So it was only twenty-five pages long and had twelve chapters. So it was written in pencil on lined loose-leaf paper. In my mind, it was a novel.
I wrote dozens of stories over the years, in spiral notebooks and on the backs of discarded printed copy paper and on a word processor, storing my work on floppy disks. I started and quit and started again. Got distracted by motherhood and work and survival. I couldn’t seem to finish any of the stories.
I went to school. Tried to focus on a major. Took some writing classes with Bob Butler and lit classes with John Wood and Robert Cooper. Dropped out. Got married again and had some more kids. Got divorced a second time. Went through another break-up and a move and a hurricane (or three). Re-enrolled at the university.
I remember vividly the spring break when I started the Brianag series. I was almost overwhelmed with my workload at school, struggling to feed and educate my children, commuting back and forth forty-five minutes twice a day, three to four times a week. I had projects and exams looming.
On a Saturday afternoon, unable to settle my mind to studying, and inspired by I don’t remember what, I sat down and started writing a novel about a group of friends living in the Carolina Lowcountry before it was called that. I wrote all afternoon and all day that Sunday. My studying didn’t get done but my stress was eased nonetheless.
Over the next several years, these characters became, in every way but physical, real to me. They lived in my head. I researched the period and the area for months, wrote papers for my history classes based upon my research, scrounged books from the university library sales and from half.com, literally dreamed of Cathy and Jessie and Augusta.
They needed me to tell them what to do.
The first novel, Cathy’s story, was terrible. The second, about Jessie, was better. The third, about Augusta, was the best yet. I was almost finished with the first draft when my computer crashed.
I had a lot going on at the time. I had graduated from the university but hadn’t been able find a job I could stick with. I had survived temp agency work and was starting as a substitute teacher. I felt I was going somewhere but I didn’t know where. I didn’t have time or energy to grieve over Augusta.
Life just kept happening. I fell in love with teaching. Went to school again for the teaching certificate. Ended up south of the border teaching writing in a private international school.
Back in Louisiana over the summer, I happened upon the hard drive from the dead computer. I looked at it and wondered. I brought it back with me to Mexico and asked my friend in the tech department at school if he thought it might be possible to recover the documents. He said, “Maybe.”

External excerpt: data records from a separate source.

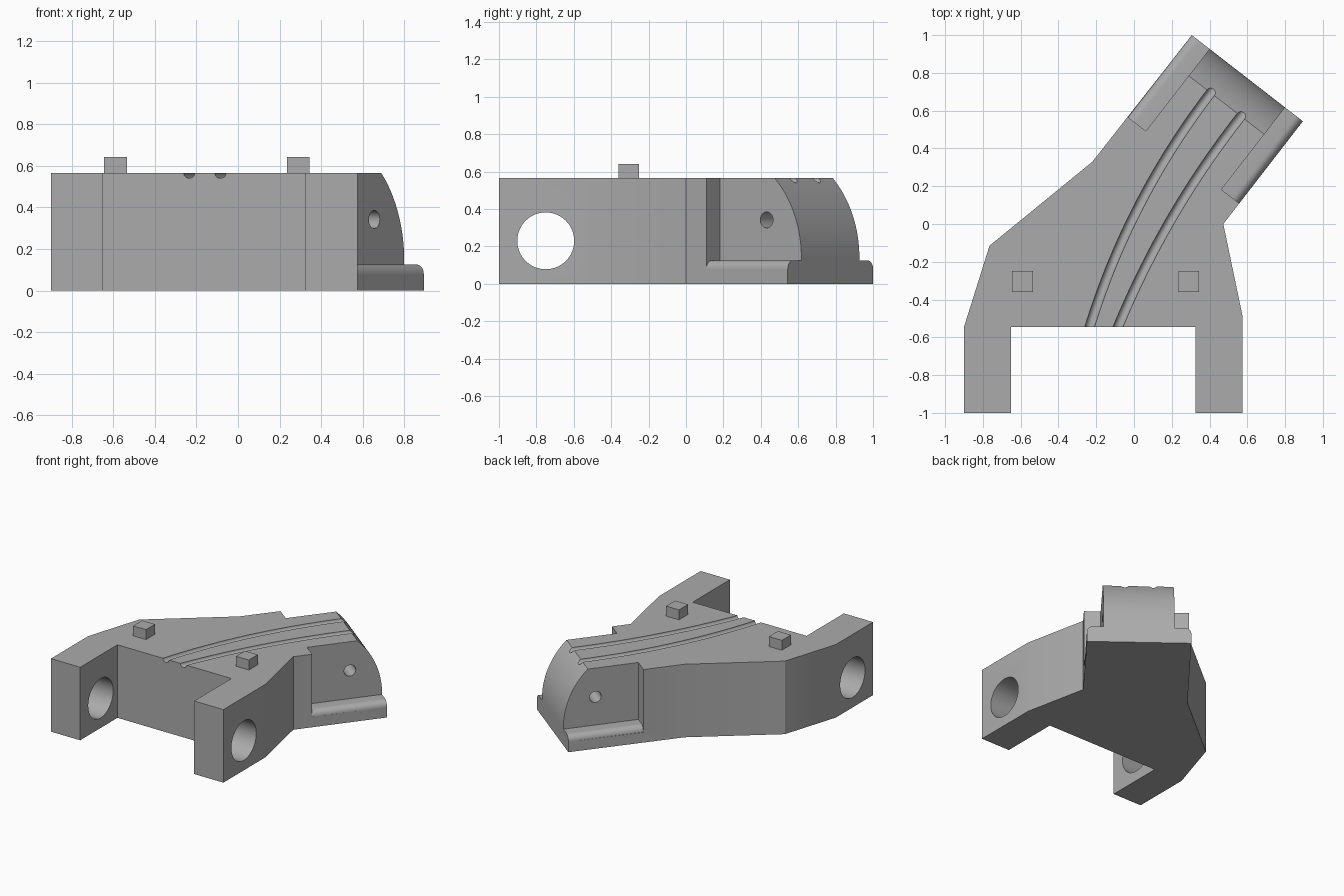
import bpy, bmesh, math
from mathutils import Vector, Matrix

cube = bpy.data.objects.get("Cube")
if cube:
    bpy.data.objects.remove(cube, do_unlink=True)

grey = bpy.data.materials.new("plain grey")
grey.use_nodes = True
grey.diffuse_color = (0.41, 0.41, 0.41, 1)
grey.node_tree.nodes["Principled BSDF"].inputs["Base Color"].default_value = (0.41, 0.41, 0.41, 1)

HEIGHT = 0.565
LEDGE = 0.125
HALF_WIDTH, HALF_NOSE = 0.372, 0.253

# Arm frame: origin at the middle of its end, "along" points outward
angle = math.radians(52.2)
along = Vector((math.cos(angle), math.sin(angle), 0))
across = Vector((math.sin(angle), -math.cos(angle), 0))
up = Vector((0, 0, 1))
arm_end = Vector((0.60, 0.772, 0))


def finish(name, bm):
    bmesh.ops.recalc_face_normals(bm, faces=bm.faces[:])
    mesh = bpy.data.meshes.new(name)
    bm.to_mesh(mesh)
    bm.free()
    mesh.materials.append(grey)
    obj = bpy.data.objects.new(name, mesh)
    bpy.context.collection.objects.link(obj)
    return obj


def prism(name, points, sweep):
    """Extrude a closed polygon of 3D points along a vector."""
    bm = bmesh.new()
    face = bm.faces.new([bm.verts.new(p) for p in points])
    ext = bmesh.ops.extrude_face_region(bm, geom=[face])
    moved = [g for g in ext["geom"] if isinstance(g, bmesh.types.BMVert)]
    bmesh.ops.translate(bm, verts=moved, vec=sweep)
    return finish(name, bm)


def rod(name, center, axis, radius, length, sides=48):
    bm = bmesh.new()
    turn = axis.to_track_quat("Z", "Y").to_matrix().to_4x4()
    bmesh.ops.create_cone(bm, cap_ends=True, segments=sides, radius1=radius, radius2=radius,
                          depth=length, matrix=Matrix.Translation(center) @ turn)
    return finish(name, bm)


def tube(name, start, control, end, radius, steps=32, sides=24):
    """Sweep a circle along a bowed path that overshoots both ends."""
    a, c, b = (Vector((*p, HEIGHT)) for p in (start, control, end))
    bm = bmesh.new()
    rings = []
    for i in range(steps + 1):
        t = -0.04 + 1.1 * i / steps
        p = a * (1 - t) ** 2 + c * 2 * t * (1 - t) + b * t * t
        tangent = ((c - a) * (1 - t) + (b - c) * t).normalized()
        side = tangent.cross(up)
        ring = []
        for k in range(sides):
            w = math.tau * (k + 0.5) / sides
            ring.append(bm.verts.new(p + radius * (side * math.cos(w) + up * math.sin(w))))
        rings.append(ring)
    for r, s in zip(rings, rings[1:]):
        for k in range(sides):
            n = (k + 1) % sides
            bm.faces.new((r[k], r[n], s[n], s[k]))
    bm.faces.new(rings[0])
    bm.faces.new(rings[-1])
    return finish(name, bm)


# Forked body with an angled arm
corners = [arm_end + across * HALF_WIDTH, arm_end - across * HALF_WIDTH]
outline = [(-0.9, -1), (-0.65, -1), (-0.65, -0.545), (0.325, -0.545), (0.325, -1),
           (0.575, -1), (0.575, -0.49), (0.473, 0)]
outline += [c.xy for c in corners]
outline += [(-0.22, 0.33), (-0.765, -0.115), (-0.9, -0.545)]
body = prism("forked_body", [(x, y, 0) for x, y in outline], up * HEIGHT)

cutters = []

# Side notches that leave a round-edged ledge
r = 0.045
for side in (1, -1):
    profile = [(HALF_NOSE, 0.7), (HALF_NOSE, LEDGE)]
    for i in range(9):
        w = math.pi / 2 * i / 8
        profile.append((HALF_WIDTH - r + r * math.sin(w), LEDGE - r + r * math.cos(w)))
    profile += [(0.45, LEDGE - r), (0.45, 0.7)]
    base = arm_end - along * 0.55
    cutters.append(prism("notch_cutter", [base + across * side * b + up * z for b, z in profile],
                         along * 0.7))

# Rounded nose at the arm end
radius, low = 0.592, 0.14
profile = []
for i in range(25):
    w = math.radians(49) * i / 24
    profile.append((radius * (math.cos(w) - 1), low + radius * math.sin(w)))
profile += [(0.1, 0.7), (0.1, low)]
cutters.append(prism("nose_cutter",
                     [arm_end - across * 0.5 + along * a + up * z for a, z in profile], across))

# Fork holes, and the pin hole across the nose
cutters.append(rod("fork_hole_cutter", Vector((-0.16, -0.75, 0.23)), Vector((1, 0, 0)), 0.152, 2, 64))
pin = arm_end - along * 0.235 + up * 0.342
cutters.append(rod("pin_hole_cutter", pin, across, 0.043, 1))

# Two curved grooves in the top
cutters.append(tube("groove_cutter", (-0.235, -0.545), (-0.024, 0.135), (0.41, 0.70), 0.025))
cutters.append(tube("groove_cutter", (-0.085, -0.545), (0.167, 0.063), (0.57, 0.575), 0.025))

bpy.context.view_layer.objects.active = body
for cutter in cutters:
    cutter.hide_render = True
    mod = body.modifiers.new("cut", "BOOLEAN")
    mod.operation = "DIFFERENCE"
    mod.solver = "EXACT"
    mod.object = cutter
    bpy.ops.object.modifier_apply(modifier=mod.name)
for cutter in cutters:
    bpy.data.objects.remove(cutter, do_unlink=True)

bpy.ops.object.select_all(action="DESELECT")
body.select_set(True)
bpy.ops.object.shade_smooth_by_angle(angle=math.radians(30))

# Square pegs on top
for name, x in (("right_peg", -0.59), ("left_peg", 0.29)):
    h = 0.055
    square = [(x + sx * h, -0.305 + sy * h, HEIGHT)
              for sx, sy in ((-1, -1), (1, -1), (1, 1), (-1, 1))]
    prism(name, square, up * 0.077)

“Maybe” became a certainty. For the first time in over two years I saw August, the quiet, dark-eyed Irish girl whose innate serenity and faith will carry her from her wedding day with a man she barely knows to an opulent plantation in Virginia and back again to Brianag with two infants and and a secret that will remain hidden for two generations.
Jessie’s story, The Bairn of Brianag, is available on Amazon as a Kindle book. If you enjoy historical fiction, particularly that of the Colonial era of the United States, but you can’t stand bodice-rippers, maybe you’ll enjoy it.

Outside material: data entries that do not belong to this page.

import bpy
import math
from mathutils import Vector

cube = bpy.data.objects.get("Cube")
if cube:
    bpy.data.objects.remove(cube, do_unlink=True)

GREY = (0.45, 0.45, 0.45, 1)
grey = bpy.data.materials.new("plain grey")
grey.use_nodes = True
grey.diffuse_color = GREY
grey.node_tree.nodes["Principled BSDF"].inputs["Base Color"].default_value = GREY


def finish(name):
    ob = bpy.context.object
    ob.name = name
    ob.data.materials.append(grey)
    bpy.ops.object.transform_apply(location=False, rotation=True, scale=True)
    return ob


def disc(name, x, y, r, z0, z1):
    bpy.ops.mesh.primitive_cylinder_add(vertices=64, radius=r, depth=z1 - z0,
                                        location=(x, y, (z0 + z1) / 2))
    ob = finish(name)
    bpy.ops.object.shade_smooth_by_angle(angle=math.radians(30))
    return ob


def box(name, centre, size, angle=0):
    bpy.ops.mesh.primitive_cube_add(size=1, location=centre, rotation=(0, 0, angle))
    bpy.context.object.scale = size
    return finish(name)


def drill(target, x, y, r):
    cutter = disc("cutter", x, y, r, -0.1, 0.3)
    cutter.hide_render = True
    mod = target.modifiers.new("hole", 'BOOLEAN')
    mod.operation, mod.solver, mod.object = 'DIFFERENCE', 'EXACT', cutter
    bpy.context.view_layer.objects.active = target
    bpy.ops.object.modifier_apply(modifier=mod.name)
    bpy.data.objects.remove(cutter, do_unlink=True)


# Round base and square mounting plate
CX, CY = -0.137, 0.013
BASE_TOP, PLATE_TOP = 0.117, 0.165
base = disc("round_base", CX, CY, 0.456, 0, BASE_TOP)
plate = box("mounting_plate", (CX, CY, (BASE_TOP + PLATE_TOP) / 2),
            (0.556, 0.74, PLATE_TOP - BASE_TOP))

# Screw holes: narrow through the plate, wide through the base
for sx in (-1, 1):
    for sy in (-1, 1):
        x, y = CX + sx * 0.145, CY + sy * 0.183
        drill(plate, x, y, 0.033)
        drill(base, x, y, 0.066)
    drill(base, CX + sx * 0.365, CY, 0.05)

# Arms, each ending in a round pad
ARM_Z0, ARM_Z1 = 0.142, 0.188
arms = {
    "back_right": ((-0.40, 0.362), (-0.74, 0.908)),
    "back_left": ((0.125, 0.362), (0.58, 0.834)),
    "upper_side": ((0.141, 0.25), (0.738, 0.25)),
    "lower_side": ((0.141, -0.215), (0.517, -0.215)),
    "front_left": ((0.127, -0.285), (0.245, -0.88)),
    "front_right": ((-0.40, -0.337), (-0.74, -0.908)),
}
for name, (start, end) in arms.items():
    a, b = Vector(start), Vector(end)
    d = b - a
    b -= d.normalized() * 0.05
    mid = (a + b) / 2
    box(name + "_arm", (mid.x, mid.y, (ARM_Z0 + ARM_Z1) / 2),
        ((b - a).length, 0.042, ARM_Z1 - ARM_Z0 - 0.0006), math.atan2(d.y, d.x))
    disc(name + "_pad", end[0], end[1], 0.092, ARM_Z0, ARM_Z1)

There is still work to be done with August. I am so happy to be reunited with her and I’m looking forward to working with her again. I hope to have her story polished and ready for sharing by Christmas.
Meanwhile, I am learning new things every day about the world and myself and about writing. My classes inspire me and teach me useful lessons. My students remind me of my purpose to inspire others.
And I will keep writing. I will keep getting better at it, day by day. Poco a poco.
One day I might actually be good.